Press enter after choosing selection


Ballooning image
Parent Issue
Public Domain
OCR Text
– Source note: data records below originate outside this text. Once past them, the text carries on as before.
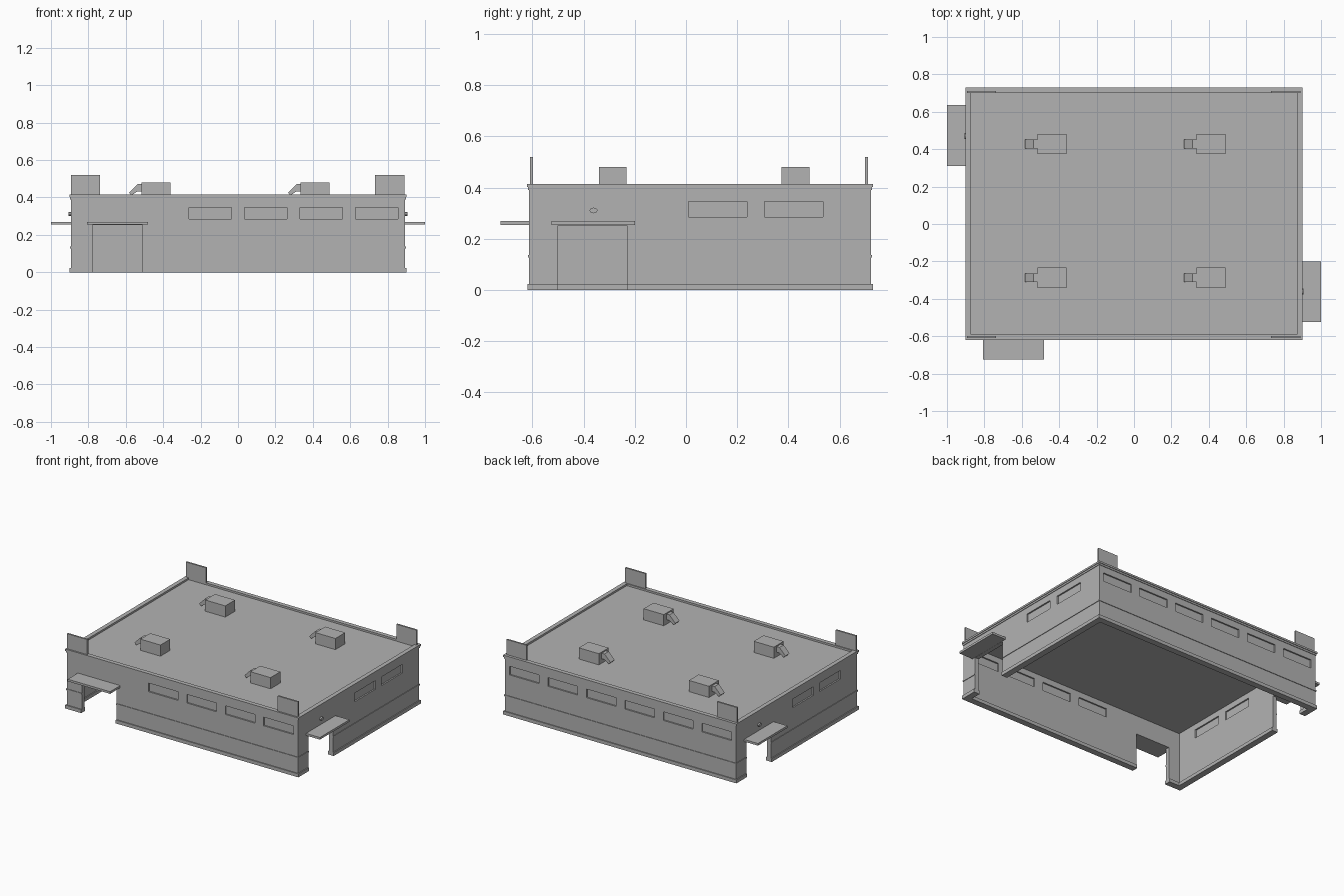
import bpy, bmesh
from mathutils import Matrix

cube = bpy.data.objects.get("Cube")
if cube:
    bpy.data.objects.remove(cube)

grey = bpy.data.materials.new("concrete grey")
grey.use_nodes = True
grey.diffuse_color = (0.45, 0.45, 0.45, 1)
grey.node_tree.nodes["Principled BSDF"].inputs["Base Color"].default_value = grey.diffuse_color

CY = 0.055               # middle of the building in y
HX, HY = 0.893, 0.668    # half sizes of the outer wall faces
THICK, RECESS = 0.03, 0.01
DOOR_TOP = 0.253


def finish(name, bm):
    bmesh.ops.recalc_face_normals(bm, faces=bm.faces)
    mesh = bpy.data.meshes.new(name)
    bm.to_mesh(mesh)
    bm.free()
    mesh.materials.append(grey)
    ob = bpy.data.objects.new(name, mesh)
    bpy.context.collection.objects.link(ob)
    return ob


def boxes(name, ranges):
    """One object made of boxes given as (x0, x1, y0, y1, z0, z1)."""
    bm = bmesh.new()
    for r in ranges:
        size = [r[i + 1] - r[i] for i in (0, 2, 4)]
        mid = [(r[i + 1] + r[i]) / 2 for i in (0, 2, 4)]
        bmesh.ops.create_cube(bm, size=1, matrix=Matrix.Translation(mid) @ Matrix.Diagonal((*size, 1)))
    return finish(name, bm)


def ring(name, out, inner, z0, z1):
    """Rectangular band; out and inner are offsets from the outer wall face."""
    bm = bmesh.new()
    loops = []
    for off, z in ((out, z0), (out, z1), (inner, z1), (inner, z0)):
        x, y = HX + off, HY + off
        loops.append([bm.verts.new((sx * x, CY + sy * y, z))
                      for sx, sy in ((-1, -1), (1, -1), (1, 1), (-1, 1))])
    for a, b in zip(loops, loops[1:] + loops[:1]):
        for i in range(4):
            j = (i + 1) % 4
            bm.faces.new((a[i], a[j], b[j], b[i]))
    return finish(name, bm)


def turned(r):
    """Half turn about the middle of the building."""
    return (-r[1], -r[0], 2 * CY - r[3], 2 * CY - r[2], r[4], r[5])


def cut(ob, cutter):
    mod = ob.modifiers.new("cut", 'BOOLEAN')
    mod.operation = 'DIFFERENCE'
    mod.solver = 'EXACT'
    mod.object = cutter
    bpy.context.view_layer.update()
    deps = bpy.context.evaluated_depsgraph_get()
    mesh = bpy.data.meshes.new_from_object(ob.evaluated_get(deps))
    ob.modifiers.clear()
    ob.data = mesh


# Cutters for the three doorways
side_door = (HX - 0.1, HX + 0.1, -0.5, -0.23, -0.1, DOOR_TOP)
front_door = (-0.777, -0.51, CY - HY - 0.1, CY - HY + 0.1, -0.1, DOOR_TOP)
doors = boxes("door_cutter", [side_door, turned(side_door), front_door])

# Cutters for window recesses, outside and inside of each wall
recesses = []
for lo, hi in ((-RECESS, 0.05), (-0.08, RECESS - THICK)):
    for i in range(6):
        x = -0.742 + i * 0.297
        back = (x - 0.114, x + 0.114, CY + HY + lo, CY + HY + hi, 0.285, 0.345)
        recesses.append(back)
        if i < 4:
            recesses.append(turned(back))
    for y in (0.01, 0.307):
        side = (HX + lo, HX + hi, y, y + 0.229, 0.285, 0.345)
        recesses += [side, turned(side)]
windows = boxes("window_cutter", recesses)

# Walls and trims
walls = ring("walls", 0, -THICK, 0, 0.4)
cut(walls, windows)
cut(walls, doors)
for name, out, inner, z0, z1 in (("base_trim", 0.007, -THICK - 0.007, 0, 0.024),
                                 ("middle_trim", 0.004, -0.01, 0.128, 0.137)):
    cut(ring(name, out, inner, z0, z1), doors)
ring("cornice", 0.004, -0.01, 0.39, 0.402)
ring("parapet_cap", 0.008, -0.022, 0.402, 0.415)
for cutter in (doors, windows):
    bpy.data.objects.remove(cutter)

# Roof
x, y = HX - 0.015, HY - 0.015
boxes("roof", [(-x, x, CY - y, CY + y, 0.385, 0.402)])

# Door canopies
canopy = (HX - 0.002, 1.0, -0.525, -0.2, 0.254, 0.269)
boxes("side_canopies", [canopy, turned(canopy)])
boxes("front_canopy", [(-0.807, -0.48, -0.725, CY - HY + 0.002, 0.254, 0.269)])

# Upright panels at the roof corners
panels = []
for x0, x1 in ((-0.893, -0.737), (0.733, 0.889)):
    for y in (-0.604, 0.706):
        panels.append((x0, x1, y - 0.006, y + 0.006, 0.4, 0.52))
boxes("corner_panels", panels)

# Small lamps above the side doors
for name, s in (("left_lamp", 1), ("right_lamp", -1)):
    bm = bmesh.new()
    place = Matrix.Translation((s * (HX + 0.004), CY - s * 0.416, 0.311))
    bmesh.ops.create_cone(bm, cap_ends=True, segments=8, radius1=0.016, radius2=0.016, depth=0.016,
                          matrix=place @ Matrix.Diagonal((1, 1, 0.7, 1)) @ Matrix.Rotation(1.5708, 4, 'Y'))
    finish(name, bm)

# Rooftop ventilation units, each with a bent duct
DUCT = [(0, 0.472), (-0.022, 0.472), (-0.068, 0.425), (-0.054, 0.411), (-0.022, 0.433), (0, 0.433)]
for x in (-0.515, 0.335):
    for y in (-0.287, 0.428):
        boxes("vent_box", [(x, x + 0.155, y - 0.054, y + 0.054, 0.4, 0.48)])
        bm = bmesh.new()
        face = bm.faces.new([bm.verts.new((x + dx, y - 0.023, z)) for dx, z in DUCT])
        side = bmesh.ops.extrude_face_region(bm, geom=[face])["geom"]
        bmesh.ops.translate(bm, vec=(0, 0.046, 0),
                            verts=[v for v in side if isinstance(v, bmesh.types.BMVert)])
        finish("vent_duct", bm)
The fitst balloon, proper, to BBcend the skies was that of the brothers Joscph and Etdenne Moutgolüer, tbc iirst-mentioned being tho father of aorostatiou. The experimenta made by them date from 1782. The grand public j tjpn was mado Jone 5, 1783, iu the i ence of mauy of the Freneh nobility. i Frasee has always been foreniost in tlie. use of the balloon. Tho iirst voyago in the air was scicntifically reported, and beai a the Bignatures oí' several eminent men, IJeujamin Fraukliu among the ler. Naturally he took an especial interest in it. Ilis genius had tamed I tho lightnings of heaven, and it was hoped that Montgolñer had lcarned the secret of navigatitig the air with rapidity and safety. Vastly more interest was taken iu the aerial sliip than in Franklin's kito ; but time has shown that the Amcrican's disoovery was iniinitely more important to mankind than the Frcnchmau's. It mnst be confessed that the balloon has j roved a disappointment in its c -alit.y. Except in extremo emergenoi b, itbisuot risen above the level of a mero cu iosity, and if thero is any way to utiliza the air as an element of navigatf.Jli, ita discovery is still to be made. We have mentioned the monument erectbd in memory of the iirst balloon exploit in England, and given its inscription. That memorial would indícate B very pious state of society, but the re-al condition of England at the time may bo better inferred f rom the fact thatflomo days later the acronaut was summoned to theroyal palaeo, and tho Queen, who was at play at the gambling-table when he made Iris apponrancc, placed a uní for hiin apon a card, and presentad him witli the purse whioh she won. In this country many suecessful balloon ascensions have been made by Mesan. Wise, Steiuer, La Mountain, Low, liiug, Donaldson and others, but without any important results to seienoe. The vintims of aeronáutica have been 1 somewhat nuinei-Dus. The iiret in the list was Pilatre des Rozféïs. Jüanchard had ei):-L'd from luigluud to Franco by baloou, and Kozièr liad tried to make the return trip, notwithstaiulijig the akatá contrarfty of tho wind. He pesished in the endeavor. The grand tiï iïi - culty is that a balloon is tho veriest slajfi of the itm.;splii:re. A hipean tack, anchor, and tho like. Let thjB water rage cv.t bo iiei'cely, r.nd a good ship outrides tho storm, unles-ilightning, rock, or ome other deatroying agciicv, rein"oreeK wind and water. Bnt a balloon m at the meroy of au element in nature whioh is proverbial for ücklouess and lary. " Fickle as the wind," " terrible as a hurricane," are familiar phrasos suggestivc of the porils of ballooning. diwovery ( Montgolñer is almost worthleBS, and seems to tempt courage to the brink of foolhardiness. In war, balloona have re!i(!c)((l sorne seryiee in ] reoonnoitering and affordins relief in case of cicge. Bacli was notabjy the case during the ld; Franco-Prusaian ar. A Hi-i liiftc trritbr sayd : "The ijuoStiön h t) out a ii'v,' machine capable of flying In tlie air, and at the same time lien-, oí than 1 lic air." .lie a'Jds that ni, i ave the !■ ■ to Btliy ; but a substituto tor lite is the desiderátum, and thus far lio progn i a has been towaj .1 the disoovery of such n Bubstitute. Ail the living machines up to duto have beeu atfcor failuroH,


Old News
Michigan Argus